Plain-text document sources
....

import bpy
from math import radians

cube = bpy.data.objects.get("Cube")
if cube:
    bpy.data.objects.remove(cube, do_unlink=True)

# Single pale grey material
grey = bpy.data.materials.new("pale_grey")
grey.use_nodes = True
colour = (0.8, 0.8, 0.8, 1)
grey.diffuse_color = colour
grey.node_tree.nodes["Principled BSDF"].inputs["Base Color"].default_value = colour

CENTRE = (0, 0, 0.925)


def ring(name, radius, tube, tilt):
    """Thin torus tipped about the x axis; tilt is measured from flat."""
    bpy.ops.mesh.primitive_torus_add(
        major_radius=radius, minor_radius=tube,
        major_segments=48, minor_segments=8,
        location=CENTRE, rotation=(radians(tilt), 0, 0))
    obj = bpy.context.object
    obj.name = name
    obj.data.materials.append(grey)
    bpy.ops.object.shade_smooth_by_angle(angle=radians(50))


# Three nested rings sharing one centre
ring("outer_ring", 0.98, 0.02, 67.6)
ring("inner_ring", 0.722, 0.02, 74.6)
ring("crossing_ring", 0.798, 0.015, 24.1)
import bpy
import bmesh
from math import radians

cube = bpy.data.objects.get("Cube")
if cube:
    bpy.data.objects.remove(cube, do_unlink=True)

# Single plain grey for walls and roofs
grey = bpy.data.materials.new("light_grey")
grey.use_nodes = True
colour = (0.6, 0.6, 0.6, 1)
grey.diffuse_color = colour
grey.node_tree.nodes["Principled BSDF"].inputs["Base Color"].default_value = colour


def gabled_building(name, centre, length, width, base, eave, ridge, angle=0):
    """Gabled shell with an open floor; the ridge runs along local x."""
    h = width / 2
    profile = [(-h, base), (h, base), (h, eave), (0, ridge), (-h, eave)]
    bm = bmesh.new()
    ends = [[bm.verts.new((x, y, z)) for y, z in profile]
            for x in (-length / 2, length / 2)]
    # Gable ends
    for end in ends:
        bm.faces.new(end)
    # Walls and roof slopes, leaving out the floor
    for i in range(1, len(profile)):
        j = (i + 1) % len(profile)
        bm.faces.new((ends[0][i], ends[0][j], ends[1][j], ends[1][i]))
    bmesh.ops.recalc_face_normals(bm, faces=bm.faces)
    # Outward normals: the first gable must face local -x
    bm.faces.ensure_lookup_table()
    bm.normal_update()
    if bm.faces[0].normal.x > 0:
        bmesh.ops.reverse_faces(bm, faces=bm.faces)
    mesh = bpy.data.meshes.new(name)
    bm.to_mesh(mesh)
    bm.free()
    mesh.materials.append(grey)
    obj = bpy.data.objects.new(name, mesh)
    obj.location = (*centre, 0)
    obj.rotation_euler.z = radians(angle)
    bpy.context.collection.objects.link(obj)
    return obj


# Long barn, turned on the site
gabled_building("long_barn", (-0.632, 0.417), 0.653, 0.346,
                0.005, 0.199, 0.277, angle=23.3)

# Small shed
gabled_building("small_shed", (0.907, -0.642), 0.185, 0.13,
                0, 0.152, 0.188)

....

• Exercise prompt: The lines holding the word "grey" are the answer. Pull them out of the records and copy them.

• Output below:
# Single pale grey material
grey = bpy.data.materials.new("pale_grey")
grey.use_nodes = True
grey.diffuse_color = colour
grey.node_tree.nodes["Principled BSDF"].inputs["Base Color"].default_value = colour
    obj.data.materials.append(grey)
# Single plain grey for walls and roofs
grey = bpy.data.materials.new("light_grey")
grey.use_nodes = True
grey.diffuse_color = colour
grey.node_tree.nodes["Principled BSDF"].inputs["Base Color"].default_value = colour
    mesh.materials.append(grey)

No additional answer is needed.